- Chinese Language: Local Dialects and Mandarin
- Chinese Characters
- Pinyin and Pronunciation
- Very Basic Chinese Grammar
- Chinese Phrasebook: Numbers and Counting
- Chinese Phrasebook: Basics & Emergencies
- Chinese Phrasebook: Greetings, Pronouns and Times
- Chinese Phrasebook: Toilets, Medical & Visas
- Chinese Phrasebook: Shopping and Money
- Chinese Phrasebook: Directions and Transport
- Chinese Phrasebook: Hotels & Accommodation
- Chinese Phrasebook: Communications - Telephone, Internet, Post
- Chinese Phrasebook: Basic Conversation & Countries
Pinyin and Pronunciation
Pinyin was originally invented for Chinese people, but is a godsend for learners of Chinese.
Pinyin (Pīnyīn – 拼音) is the Romanised system of representing Chinese pronunciation. There are a handful of new sounds to learn, but other than that it’s really very straightforward. Unlike in English, there is only one way to pronounce each word in pinyin.
Before the advent of pinyin the Wade-Giles system of Romanisation was used, and you still see it used sometimes in names and academia. Neither system is perfect, but pinyin now dominates the scene.
Words in pinyin are made up of ‘initials’ and ‘finals’, so for example, the word for hot, ‘rè’ is made up of the initial ‘r’ and the final ‘e’.
Although Chinese is a tonal language, there are actually only a small number of ‘pronunciations’ in the language, in other words, there are less new sounds to learn than with other languages.
Among the initials (ie, the starts of words), there are a few which are pronounced very differently from English:
Q – like the ‘ch’ in cheese Qing, qiao
C – like the ‘ts’ in rats Ci, cao
R – like the ‘s’ in leisure Ren, ri
X – like ‘sy’ Xing, xiao
Z – like the ‘ds’ in roads Zi, zong
Zh – like ‘j’ in jam, but with the tongue curled back slightly Zhong, zha
Vowels are pronounced as detailed below:
A like the a in rather in American English
Ai like the i in high
Ao like the o in cow
E like the e in errr…
Ei like the a in hay
I like the ee in Lee, or like the oo in took after c, ch, r, s, sh, z or zh

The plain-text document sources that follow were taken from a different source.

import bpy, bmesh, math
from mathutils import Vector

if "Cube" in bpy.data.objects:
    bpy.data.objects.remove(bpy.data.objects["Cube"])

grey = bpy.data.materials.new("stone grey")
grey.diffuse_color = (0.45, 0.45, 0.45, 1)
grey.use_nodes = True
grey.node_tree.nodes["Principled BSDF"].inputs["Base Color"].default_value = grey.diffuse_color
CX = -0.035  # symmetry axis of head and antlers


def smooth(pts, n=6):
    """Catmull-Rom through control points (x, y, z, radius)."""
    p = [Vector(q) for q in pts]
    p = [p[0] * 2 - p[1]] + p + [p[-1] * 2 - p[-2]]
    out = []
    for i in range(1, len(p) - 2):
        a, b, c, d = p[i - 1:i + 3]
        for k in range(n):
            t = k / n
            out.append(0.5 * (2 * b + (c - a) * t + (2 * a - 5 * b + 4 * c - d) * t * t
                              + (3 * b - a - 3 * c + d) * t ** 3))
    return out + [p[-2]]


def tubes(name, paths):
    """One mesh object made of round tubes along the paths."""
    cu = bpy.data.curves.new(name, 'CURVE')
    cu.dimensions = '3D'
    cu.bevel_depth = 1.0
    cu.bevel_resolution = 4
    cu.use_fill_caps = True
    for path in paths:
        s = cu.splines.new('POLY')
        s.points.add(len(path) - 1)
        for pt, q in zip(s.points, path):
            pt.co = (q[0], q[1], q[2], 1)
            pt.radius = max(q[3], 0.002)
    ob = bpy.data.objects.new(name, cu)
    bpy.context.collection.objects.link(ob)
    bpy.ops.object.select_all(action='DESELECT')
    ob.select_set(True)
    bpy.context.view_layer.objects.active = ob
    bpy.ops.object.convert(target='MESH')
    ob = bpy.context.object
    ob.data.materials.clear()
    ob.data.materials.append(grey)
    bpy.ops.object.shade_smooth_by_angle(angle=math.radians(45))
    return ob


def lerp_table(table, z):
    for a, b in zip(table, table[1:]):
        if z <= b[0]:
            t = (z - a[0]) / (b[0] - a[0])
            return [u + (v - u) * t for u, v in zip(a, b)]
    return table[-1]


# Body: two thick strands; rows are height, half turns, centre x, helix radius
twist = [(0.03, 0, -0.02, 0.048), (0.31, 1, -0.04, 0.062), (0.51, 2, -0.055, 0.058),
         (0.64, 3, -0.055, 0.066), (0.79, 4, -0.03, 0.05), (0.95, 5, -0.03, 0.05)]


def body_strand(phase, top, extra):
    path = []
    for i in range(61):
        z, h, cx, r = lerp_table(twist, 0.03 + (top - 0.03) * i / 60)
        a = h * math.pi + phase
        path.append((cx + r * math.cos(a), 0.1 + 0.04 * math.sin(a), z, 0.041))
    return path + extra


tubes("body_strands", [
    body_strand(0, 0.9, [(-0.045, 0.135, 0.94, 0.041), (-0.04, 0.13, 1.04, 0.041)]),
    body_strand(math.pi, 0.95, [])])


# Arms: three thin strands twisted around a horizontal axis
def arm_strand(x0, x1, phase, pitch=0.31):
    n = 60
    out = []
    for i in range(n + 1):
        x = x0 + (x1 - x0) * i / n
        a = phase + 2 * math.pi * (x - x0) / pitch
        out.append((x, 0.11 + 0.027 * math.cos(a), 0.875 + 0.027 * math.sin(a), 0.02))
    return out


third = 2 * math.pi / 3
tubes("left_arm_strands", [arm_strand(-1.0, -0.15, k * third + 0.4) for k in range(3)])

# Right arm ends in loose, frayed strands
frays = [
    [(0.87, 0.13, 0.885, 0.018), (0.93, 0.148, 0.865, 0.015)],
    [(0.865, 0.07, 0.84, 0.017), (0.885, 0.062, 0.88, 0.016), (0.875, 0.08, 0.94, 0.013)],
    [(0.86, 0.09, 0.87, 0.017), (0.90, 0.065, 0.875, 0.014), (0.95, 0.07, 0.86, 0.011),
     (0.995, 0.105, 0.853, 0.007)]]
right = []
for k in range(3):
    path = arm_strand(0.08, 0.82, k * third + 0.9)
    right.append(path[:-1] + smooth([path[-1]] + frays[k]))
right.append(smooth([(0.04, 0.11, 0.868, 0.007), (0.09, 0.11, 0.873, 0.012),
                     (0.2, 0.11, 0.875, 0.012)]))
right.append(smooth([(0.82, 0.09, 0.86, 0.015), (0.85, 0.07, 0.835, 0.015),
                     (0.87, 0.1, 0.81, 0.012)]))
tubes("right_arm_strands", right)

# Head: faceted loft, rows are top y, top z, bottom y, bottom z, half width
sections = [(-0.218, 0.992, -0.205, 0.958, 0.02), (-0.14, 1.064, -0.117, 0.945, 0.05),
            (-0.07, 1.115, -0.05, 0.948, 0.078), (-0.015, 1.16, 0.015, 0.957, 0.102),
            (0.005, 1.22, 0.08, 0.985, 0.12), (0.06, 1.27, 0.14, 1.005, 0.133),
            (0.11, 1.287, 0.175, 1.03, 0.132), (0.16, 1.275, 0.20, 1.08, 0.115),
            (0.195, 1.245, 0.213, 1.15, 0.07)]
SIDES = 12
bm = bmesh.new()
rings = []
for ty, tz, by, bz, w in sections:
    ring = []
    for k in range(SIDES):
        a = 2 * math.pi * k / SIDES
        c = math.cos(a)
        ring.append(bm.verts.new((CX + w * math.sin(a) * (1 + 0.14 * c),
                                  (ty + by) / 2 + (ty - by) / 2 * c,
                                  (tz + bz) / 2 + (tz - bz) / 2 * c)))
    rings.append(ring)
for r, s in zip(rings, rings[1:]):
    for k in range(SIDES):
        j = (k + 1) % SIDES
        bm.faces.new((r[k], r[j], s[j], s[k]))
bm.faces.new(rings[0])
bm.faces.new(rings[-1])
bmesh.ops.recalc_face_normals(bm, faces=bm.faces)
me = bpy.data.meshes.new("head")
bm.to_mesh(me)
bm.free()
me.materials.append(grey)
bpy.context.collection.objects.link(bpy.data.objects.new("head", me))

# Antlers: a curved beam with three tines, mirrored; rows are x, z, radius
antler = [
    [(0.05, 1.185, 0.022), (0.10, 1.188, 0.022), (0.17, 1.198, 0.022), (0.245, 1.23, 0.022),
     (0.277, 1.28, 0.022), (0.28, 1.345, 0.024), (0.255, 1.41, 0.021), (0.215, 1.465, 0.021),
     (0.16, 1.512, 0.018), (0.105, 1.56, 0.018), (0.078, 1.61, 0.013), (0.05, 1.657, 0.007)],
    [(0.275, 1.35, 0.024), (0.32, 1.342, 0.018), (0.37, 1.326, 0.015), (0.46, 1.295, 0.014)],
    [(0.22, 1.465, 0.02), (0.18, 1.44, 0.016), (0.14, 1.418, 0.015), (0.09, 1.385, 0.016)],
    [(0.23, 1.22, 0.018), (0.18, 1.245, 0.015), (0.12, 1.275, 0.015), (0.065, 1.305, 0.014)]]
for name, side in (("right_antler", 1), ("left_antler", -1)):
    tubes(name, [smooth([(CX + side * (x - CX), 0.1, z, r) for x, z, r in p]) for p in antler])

Ian like ‘Yen’
Ie like ‘Yeah’
O like the o in for
Ou like ‘Oh’
U like the u in flute
Ui like ‘way’
Uo runs u and o together, u-o, sounds like wo
Yu Pucker your lips as if to whistle and say ‘Yee’, sounds like Y and the German ‘ü’

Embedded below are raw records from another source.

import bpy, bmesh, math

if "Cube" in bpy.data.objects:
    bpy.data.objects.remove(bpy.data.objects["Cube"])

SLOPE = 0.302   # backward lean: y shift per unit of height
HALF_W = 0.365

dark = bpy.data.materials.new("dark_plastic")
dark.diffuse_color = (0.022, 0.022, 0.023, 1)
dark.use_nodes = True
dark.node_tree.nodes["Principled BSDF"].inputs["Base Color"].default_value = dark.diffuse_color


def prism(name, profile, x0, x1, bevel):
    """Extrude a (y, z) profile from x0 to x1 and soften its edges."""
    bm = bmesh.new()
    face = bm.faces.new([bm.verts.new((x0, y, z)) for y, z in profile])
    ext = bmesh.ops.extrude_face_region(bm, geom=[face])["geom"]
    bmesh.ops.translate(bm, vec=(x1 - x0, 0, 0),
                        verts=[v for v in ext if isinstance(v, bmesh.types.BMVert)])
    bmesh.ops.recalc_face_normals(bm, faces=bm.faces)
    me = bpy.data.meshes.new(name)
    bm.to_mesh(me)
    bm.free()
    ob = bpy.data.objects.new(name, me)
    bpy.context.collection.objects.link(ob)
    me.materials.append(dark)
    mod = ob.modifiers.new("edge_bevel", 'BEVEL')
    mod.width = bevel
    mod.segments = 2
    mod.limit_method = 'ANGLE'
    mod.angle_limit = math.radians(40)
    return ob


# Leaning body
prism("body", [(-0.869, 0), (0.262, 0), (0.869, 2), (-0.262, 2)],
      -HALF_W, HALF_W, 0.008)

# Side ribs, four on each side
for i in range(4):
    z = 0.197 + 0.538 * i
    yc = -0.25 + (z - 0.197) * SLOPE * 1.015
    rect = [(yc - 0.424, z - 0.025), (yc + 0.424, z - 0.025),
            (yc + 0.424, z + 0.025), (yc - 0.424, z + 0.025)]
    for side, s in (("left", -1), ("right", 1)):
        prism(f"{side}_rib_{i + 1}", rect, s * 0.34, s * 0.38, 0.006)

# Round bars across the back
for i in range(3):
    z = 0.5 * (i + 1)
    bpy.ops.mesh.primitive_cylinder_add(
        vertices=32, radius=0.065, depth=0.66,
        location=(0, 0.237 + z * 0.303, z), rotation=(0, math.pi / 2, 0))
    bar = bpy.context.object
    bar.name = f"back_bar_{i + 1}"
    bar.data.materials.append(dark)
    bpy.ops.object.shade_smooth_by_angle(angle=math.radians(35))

Ü like the German ‘ü’
Most Chinese words end with a vowel sound. There are only two ‘vowel endings’ in standard Mandarin, they are ‘n’ and ‘ng’. They are the same as in English, eg ban and bang, but slightly more nasal.
A lot of people, (particularly Beijingers), add an ‘er’ sound to the end of certain words, for example ‘wán’ becomes ‘wánr’, and the ‘er’ is represented by the character ‘儿’.
What to see and do around Beijing
Wonder at the Great Wall, be awed by the magnificent Forbidden City, drink in the scenery from a boat on the Summer Palace’s Kunming Lake.